In the following 305 words, I will open your eyes and make you realize our Earth is dying. The cause is you; it’s your family, neighbors, and friends; it’s all of us. In contrast, you may not be the one throwing trash in the Pacific Ocean or owning a factory releasing toxic gases. The Roswell community doesn’t shy away from leaving a carbon footprint. We live in a beautiful city with restaurants, theaters, festivals, and fantastic shopping; residents tend to bat an eye when it comes to protecting mother nature. Being so privileged to access parks and trails, it only makes sense that we preserve and take care of what we have and fade our carbon footprint one step a time.
As a Roswell community, we can help the Earth by taking care of what we already have. The Chattahoochee River is well known to all Roswell and Georgia residents and being its caretakers is a role all of us should consider. Putting recycle bins along trails near the river would be beneficial to those who find trash along the riverbanks and trails. This will give people access to dispose of waste properly.
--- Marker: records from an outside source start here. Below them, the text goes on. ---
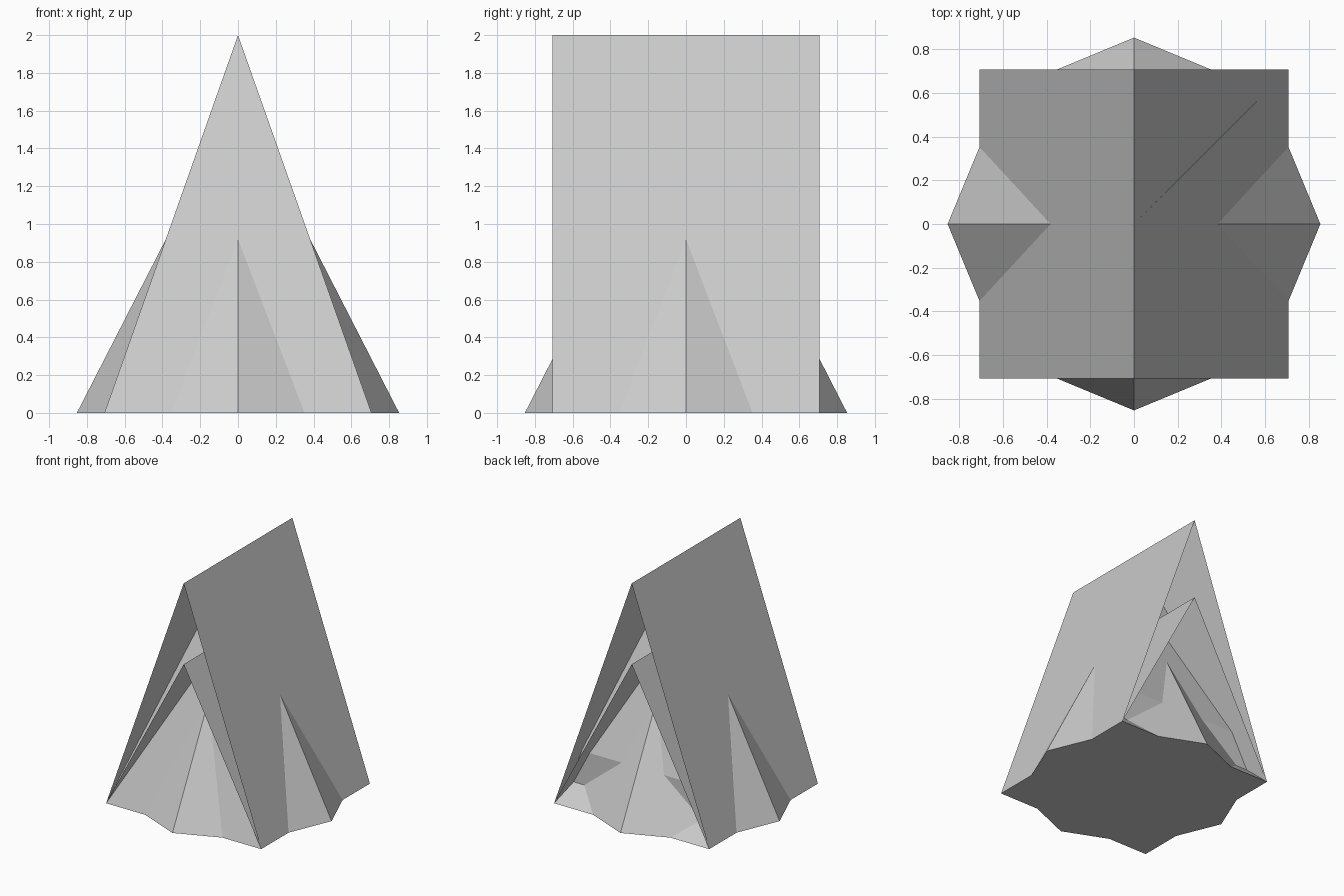
import bpy

if "Cube" in bpy.data.objects:
    bpy.data.objects.remove(bpy.data.objects["Cube"])

HALF = 0.707      # half width of the square footprint
TOP = 2.0         # ridge height


def make_object(name, verts, faces):
    mesh = bpy.data.meshes.new(name)
    mesh.from_pydata(verts, [], faces)
    mesh.update()
    obj = bpy.data.objects.new(name, mesh)
    bpy.context.collection.objects.link(obj)
    return obj


def roof_sheet(name, ridge):
    # thin folded sheet, open at both gable ends
    profile = [(-HALF, 0), (0, ridge), (HALF, 0)]
    verts = [(x, y, z) for y in (-HALF, HALF) for x, z in profile]
    return make_object(name, verts, [(0, 1, 4, 3), (1, 2, 5, 4)])


# Outer and inner folded roof sheets
roof_sheet("outer_roof", TOP)
roof_sheet("inner_roof", TOP * 2 / 3)

# Four-sided inner body, with a notch along the foot of the back face
notch_y = 0.56
notch_low = 0.14
notch_high = TOP * (1 - notch_y / HALF)
section = [(-HALF, 0), (HALF, 0), (notch_y, notch_low), (notch_y, notch_high)]
verts = []
for side in (-1, 1):
    verts += [(side * HALF * (1 - z / TOP), y, z) for y, z in section]
verts.append((0, 0, TOP))
make_object("inner_pyramid", verts, [
    (0, 4, 8),                            # front
    (7, 3, 8),                            # back
    (2, 3, 7, 6), (1, 2, 6, 5),           # notch
    (4, 5, 6, 7, 8), (1, 0, 8, 3, 2),     # sides
    (0, 1, 5, 4),                         # floor
])

# Eight-sided cone whose corners poke out through the walls
cone_height = 1.665
bpy.ops.mesh.primitive_cone_add(vertices=8, radius1=0.853, radius2=0,
                                depth=cone_height,
                                location=(0, 0, cone_height / 2))
bpy.context.object.name = "octagonal_cone"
Taking reusable water bottles rather than plastic ones on trails and on the Chattahoochee not only limits plastic consumption, but it also helps companies burn less plastic, which produce toxic fumes released into the air.
Another thing we can do is create events like ‘picking up trash day.’ An event like this could positively impact keeping the Chattahoochee clean and encourage others to do the same. Protecting our parks and trails won’t be easy and a one-day event won’t make it stay clean forever. It will take group effort and consistency, but if we can encourage others to be the Chattahoochee caregivers rather than a taker, the Roswell community will be a greener place.
The river has water flowing from the blue ridge mountains and is a heavily used water source in Georgia (photo credits: National Parks Conservation Association)